IFA Berlin is the biggest consumer electronics show in the world, even bigger than CES in Las Vegas. A big difference between the two events is that the appliance sector joins the show (since a several years, after the demise of the trade-only shows in Paris and Cologne). And, being in Germany, the German brands dominate the show. Naturally the two BSH brands Bosch and Siemens occupy the largest booths, but Miele and Electrolux (with main German brand AEG) have always completed the event. Since the appliance sector joined IFA, Whirlpool has shunned the event. Word is that they saw Milan (Eurocucina) as their main show. Last year there was a small trade-only event (IFA is trade as well as consumers) which indicated that they could be changing their mind. And this year, finally, they went all the way by sending their German Bauknecht brand over for the first time. This brand is already present on the Cologne kitchen fair, every two years.
Siemens always opens the fair on the first press day. Then comes Miele and after that Bosch. Being sister brands Siemens and Bosch always share a lot of news, and this year it was not different. Both showed a totally new built-in product line, mainly a redesigned platform where the design and the user interface are new. Siemens calls it IQ700 and at Bosch it is labeled Serie 8. Where Siemens went for the typical reduced design language, Bosch framed a large rotary knob within a larger rectangular shape, containing buttons as well as TFT touch screens. Original is the shape of the knob: it is actually a ring and there is a small display in the middle.
The new user interface for both brands is more or less the same and is a mix of touch screen buttons and rotary actions. Generally the detail values (time, temperature) are set by the knob and the main choices are done by touch screen buttons, in plain language and not in symbols. It is well designed (this is Germany, remember) and very easy to use: anyone who has a smartphone or tablet will have no problem at all. The manual and also the automatic programs are clearly visualized and the details are easy to find and understand.
The design of the stands also tells a story. In the past Bosch centered around a famous cook who demonstrated his skills, and the rest of the stand was quite product-oriented, somewhat like a department store, with some informal decoration inspired by different foods. This fits the brand profile, geared towards family and partnership; Bosch is your reliable and omnipresent partner in the household. Siemens has always been more high-tech, geared towards features en technology, for couples in an urban environment. The stand was always very reduced: straight lines, clearly in the modernist German tradition. Now, Bosch changed the layout towards the new ovens in the center, with two large streets opening up to the central cooking area. It is now more one large space with better overview. The Siemens stand now shows much more angular shapes, less formal, and the design is clearly inspired by famous Berlin architect Liebeskind, who built the Jewish museum, also in Berlin. The difference also showed in the presentation: Siemens did the traditional speaker setup, where Bosch had a talkshow-like format, more personal but less informative.

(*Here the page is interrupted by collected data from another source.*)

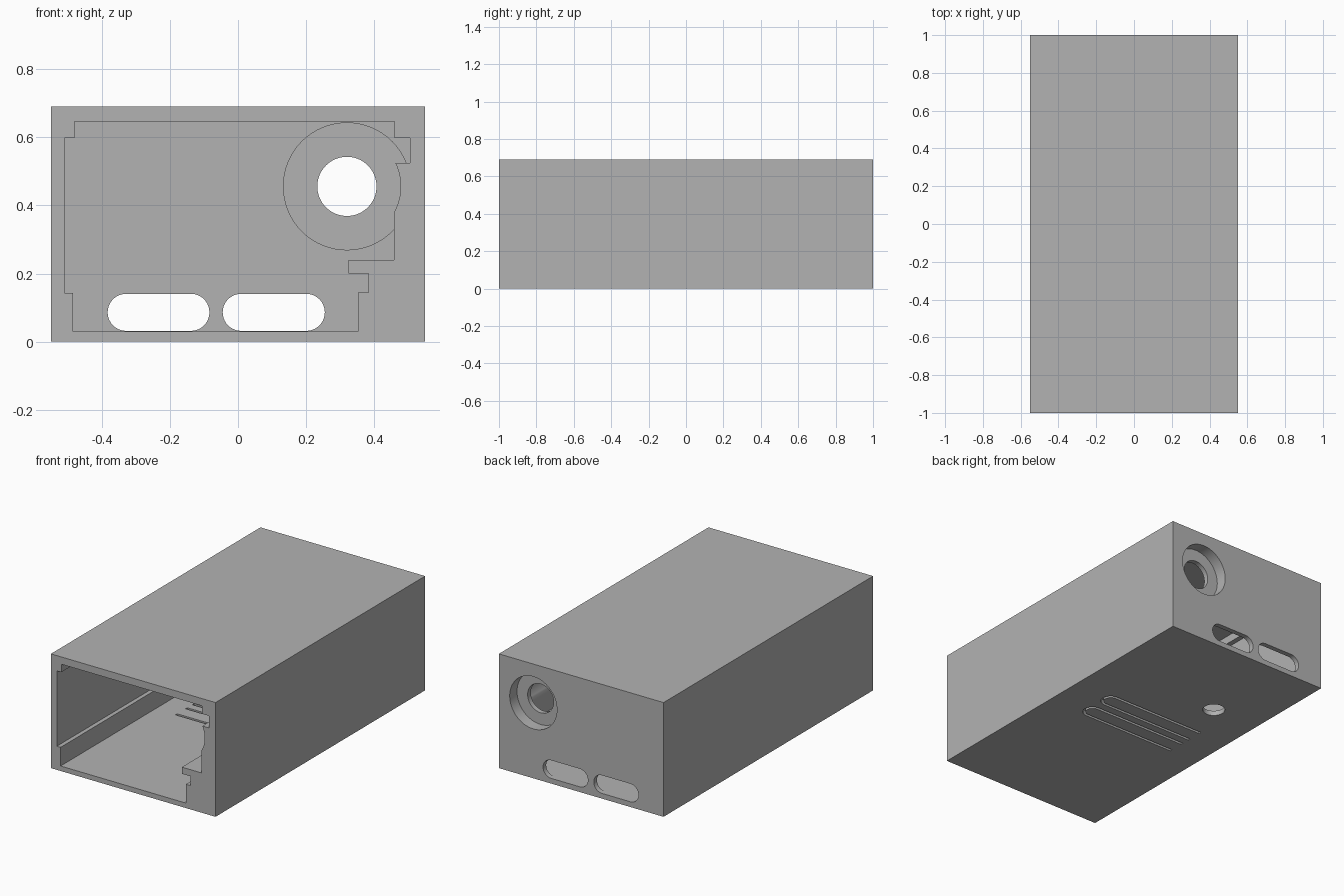
import bpy, bmesh
from math import sin, cos, pi, radians
from mathutils import Vector

default = bpy.data.objects.get("Cube")
if default:
    bpy.data.objects.remove(default, do_unlink=True)

W, H = 0.55, 0.69           # half width, height
WALL = 0.03
BORE = (0.32, 0.456)        # round port centre (x, z)

grey = bpy.data.materials.new("mid grey")
grey.use_nodes = True
colour = (0.45, 0.45, 0.45, 1)
grey.diffuse_color = colour
grey.node_tree.nodes["Principled BSDF"].inputs["Base Color"].default_value = colour


def arc(cx, cy, r, start, end, n):
    steps = [radians(start + (end - start) * i / n) for i in range(n + 1)]
    return [(cx + r * cos(a), cy + r * sin(a)) for a in steps]


def prism(name, outline, lo, hi, along="y"):
    """Extrude an outline along y (outline in x, z) or z (outline in x, y)."""
    place = (lambda p, d: (p[0], d, p[1])) if along == "y" else (lambda p, d: (p[0], p[1], d))
    bm = bmesh.new()
    face = bm.faces.new([bm.verts.new(place(p, lo)) for p in outline])
    moved = bmesh.ops.extrude_face_region(bm, geom=[face])["geom"]
    shift = Vector(place((0, 0), hi - lo))
    bmesh.ops.translate(bm, vec=shift, verts=[v for v in moved if isinstance(v, bmesh.types.BMVert)])
    bmesh.ops.recalc_face_normals(bm, faces=bm.faces)
    mesh = bpy.data.meshes.new(name)
    bm.to_mesh(mesh)
    bm.free()
    mesh.materials.append(grey)
    obj = bpy.data.objects.new(name, mesh)
    bpy.context.collection.objects.link(obj)
    return obj


def combine(target, tool, operation="DIFFERENCE"):
    """Apply a boolean and discard the tool."""
    bpy.context.view_layer.objects.active = target
    mod = target.modifiers.new("cut", "BOOLEAN")
    mod.operation, mod.solver, mod.object = operation, "EXACT", tool
    bpy.ops.object.modifier_apply(modifier=mod.name)
    bpy.data.objects.remove(tool, do_unlink=True)


def disc(x, y, r):
    return arc(x, y, r, 0, 360, 64)[:-1]


# Outer shell
body = prism("enclosure_body", [(-W, 0), (W, 0), (W, H), (-W, H)], -1, 1)

# Stepped cavity with guide rails, open at the front
cavity = [(-0.485, WALL), (-0.485, 0.143), (-0.51, 0.143), (-0.51, 0.598), (-0.48, 0.598),
          (-0.48, 0.646), (0.46, 0.646), (0.46, 0.598), (0.506, 0.598), (0.506, 0.525)]
cavity += arc(*BORE, 0.158, 25.9, -29.2, 16)
cavity += [(0.458, 0.24), (0.325, 0.24), (0.325, 0.2), (0.384, 0.2),
           (0.384, 0.144), (0.352, 0.144), (0.352, WALL)]
combine(body, prism("cavity_cutter", cavity, -1.1, 1 - WALL))

# Recessed round port: inner boss, counterbore and through hole
combine(body, prism("port_boss", disc(*BORE, 0.188), 0.9, 0.985), "UNION")
combine(body, prism("counterbore_cutter", disc(*BORE, 0.158), 0.93, 1.1))
combine(body, prism("port_cutter", disc(*BORE, 0.087), 0.8, 1.1))

# Two rounded slots in the back wall
for left, right in ((-0.383, -0.084), (-0.045, 0.255)):
    r, z = 0.0545, 0.086
    slot = arc(right - r, z, r, -90, 90, 20) + arc(left + r, z, r, 90, 270, 20)
    combine(body, prism("slot_cutter", slot, 0.95, 1.1))

# Round hole in the floor
combine(body, prism("floor_hole_cutter", disc(-0.24, 0.42, 0.063), -0.1, 0.1, "z"))

# Two U-shaped slits that form flexible tongues in the floor
for y in (0.12, -0.04):
    outer, inner = 0.056, 0.04
    slit = [(-0.35, y - outer)] + arc(0.33 - outer, y, outer, -90, 90, 20) + [(-0.35, y + outer)]
    slit += [(-0.35, y + inner)] + arc(0.33 - outer, y, inner, 90, -90, 20) + [(-0.35, y - inner)]
    combine(body, prism("slit_cutter", slit, -0.1, 0.1, "z"))

# Smooth the round walls, keep the corners sharp
bpy.ops.object.select_all(action="DESELECT")
body.select_set(True)
bpy.context.view_layer.objects.active = body
bpy.ops.object.shade_smooth_by_angle(angle=pi / 6)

Normally modest, Miele, the largest global premium appliance brand, announced that they would show us the world best washing machine ever. And they did. Their last year’s W1 model, then already the most advanced washer due to a special, two-stage detergent dosing system, was improved with a touch screen user interface (just a few months after Samsung stole the show with a similar top model) and a even improved water addition system which allows for shorter washing time using the full 9 kg load. Of course the long washing time is the main disadvantage of European horizontal-drum washers. And, the name of the washer says it all: Prestige.
When the novelties regarding the connected appliances were presented, there was a critical question from Frankfurt newspaper FAZ why the networking offerings from all the brands were not compatible, and Miele’s CEO dr. Zinkann stated with refreshing honesty that this confusing is partly the reason for the low customer appreciation of smart home products. Miele also showed a vacuum cleaner lifting two washers by 900 Watt air suction pressure, to demonstrate that Miele is ready for the new EU rules allowing only 1200 Watt power, a measure the industry agrees on because the race towards larger motors (up to 2000 Watt) is seen as illogical, unnecessary and bad for the environment.
And, no surprise, most of the new appliances from the three brands were shown with matching apps. They are not ready for immediate download, but in 2015 there will be published for iOS and Android.
We will inform you about other product novelties in later articles.
By Paul Roggema